Being able to love the world’s cheap eats requires a little understanding. Embracing the simplicity of street food is important. We’re talking cheap and cheerful, a backpacker’s heaven, so please don’t hand over a dollar and expect gourmet excellence. You pay for what you get – most of the time.
The thing is, every so often, you’ll pay a little and get a whole lot more in return. The secret to finding the world’s best cheap eats is to eat your way through every market, every back street, every hawker and every ‘dai pai dong’ on earth. Never be afraid to try something for the first time, because it could turn out to be the best thing you’ve ever tasted.
As the author and editor of The Smart Girl’s Travel Guide, it’s been my life mission to eat my way around the globe. As a self confessed over-eater (luckily with a great metabolism), I can say that I’ve found some of the best cheap eats around the world. Here I share some of my favourites…..
My Top 5 Cheap Eats in the World
Pad Thai Noodles in Bangkok
There really is no Pad Thai like street Pad Thai, and in Bangkok, you’ll be spoilt for choice when it comes to eligible vendors. So why are the street vendors so much better than indoor establishments? Pad Thai vendors sell nothing else but Pad Thai, all day, every day, 365 days year – you get my drift? They have perfected the globally recognised Pad Thai and you will never taste a better noodle dish anywhere else. I guarantee you.
Pay around 25 Bhat (just over 50p) for a portion of noodle heaven. It doesn’t really get any cheaper than that, does it?
Ais Kacang and Aloe Vera Desserts in Singapore
Crushed ice, fresh fruit, colourful mango balls, generous chunks of soothing aloe vera jelly, topped with an indulgent scoop of ice cream or sweet condensed milk – does it get any cooler than this on a hot summer’s day?

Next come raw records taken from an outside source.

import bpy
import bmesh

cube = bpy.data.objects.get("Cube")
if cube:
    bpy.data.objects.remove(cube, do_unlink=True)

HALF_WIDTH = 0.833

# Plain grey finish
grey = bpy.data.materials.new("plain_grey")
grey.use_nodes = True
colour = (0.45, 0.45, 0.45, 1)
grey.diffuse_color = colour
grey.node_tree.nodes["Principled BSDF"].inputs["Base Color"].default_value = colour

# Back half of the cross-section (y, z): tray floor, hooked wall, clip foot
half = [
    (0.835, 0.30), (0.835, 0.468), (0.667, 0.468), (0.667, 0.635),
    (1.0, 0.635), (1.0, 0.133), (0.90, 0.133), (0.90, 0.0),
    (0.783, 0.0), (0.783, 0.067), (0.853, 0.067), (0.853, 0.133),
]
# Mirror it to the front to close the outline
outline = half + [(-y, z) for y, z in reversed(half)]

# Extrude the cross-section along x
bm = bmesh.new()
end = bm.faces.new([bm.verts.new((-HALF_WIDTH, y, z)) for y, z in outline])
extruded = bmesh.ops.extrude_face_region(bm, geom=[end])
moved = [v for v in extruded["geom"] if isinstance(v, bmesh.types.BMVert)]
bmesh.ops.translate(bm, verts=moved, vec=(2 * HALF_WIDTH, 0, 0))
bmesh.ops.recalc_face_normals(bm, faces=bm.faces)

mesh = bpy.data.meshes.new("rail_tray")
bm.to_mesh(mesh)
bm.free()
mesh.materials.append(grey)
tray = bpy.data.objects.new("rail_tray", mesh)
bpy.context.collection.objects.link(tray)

Singapore is famous for its food hawkers, and believe it or not, South East Asian desserts have a lot more to offer than rubbish broths and eggy sponge cake.
I found a great selection of savoury stalls and dessert vendors in the Commonwealth Crescent Food Centre. It’s a backpacker’s paradise and chubby man’s playground.
Lo Mai Fan (Sticky Rice) in Hong Kong
Lovingly steamed in banana leaves, this has got to be one of the most amazing comfort foods I have ever tasted in my life. Whether it’s hot, cold, windy, rainy or chucking it down with hail stones, Lo Mai Fan is just incredibly heartening. It’s not much to look at so don’t expect to see a beauty queen when you unravel the wet banana leaves. Just take in that smell (it’s pretty unique), add a dash of soy sauce and tuck into the gooey, glutinous delight.
Escargot in Marrakech
I love the chewy texture of snails. I don’t care how disgusting English nursery rhymes brand them; they are just lovely to me. Maybe it’s the Parisian-wannabe inside me that draws me to these shell dwellers, but whatever it is, it’s a treat to find delicious escargot at such a giveaway. Get the best of French cuisine at bargain prices in the night bazaars of Marrakech.
Watch out for the snake charmers, wade through the pickpockets, push past the con artists, and get yourself to an escargot vendor. If you haven’t been scammed of all your money yet, spend 6 Dirham on a bowl of escargot. That’s less than 40p a bowl – you wouldn’t get that in Paris now, would you?
Pylsur Hotdogs in Reykjavik
Iceland is ridiculously expensive. Those who know me will roll their eyes at me telling the same story again, but I spent £15 on a keyring. Yes, FIFTEEN whole pounds! On one small keyring! Anyway, that sets the scene. Even buying a sandwich in Iceland can upset your bank account, so these Pylsur hotdog stands should keep your energy levels up, day and night. Pylsur hotdogs are only 300 ISK (about £1.50) and they are just irresistible. I have no idea what makes them so appetising, but I can’t be too wrong if Bill Clinton loves them too.
About the Author:
Mags Yip is the author and editor of The Smart Girl’s Travel Guide. Her online budget travel guide covers South East Asia, Africa, America, Europe and the UK. She can slum it like the rest of us but Mags also has a weakness for luxury travel. Visit her blog to discover more about her experiences around the world.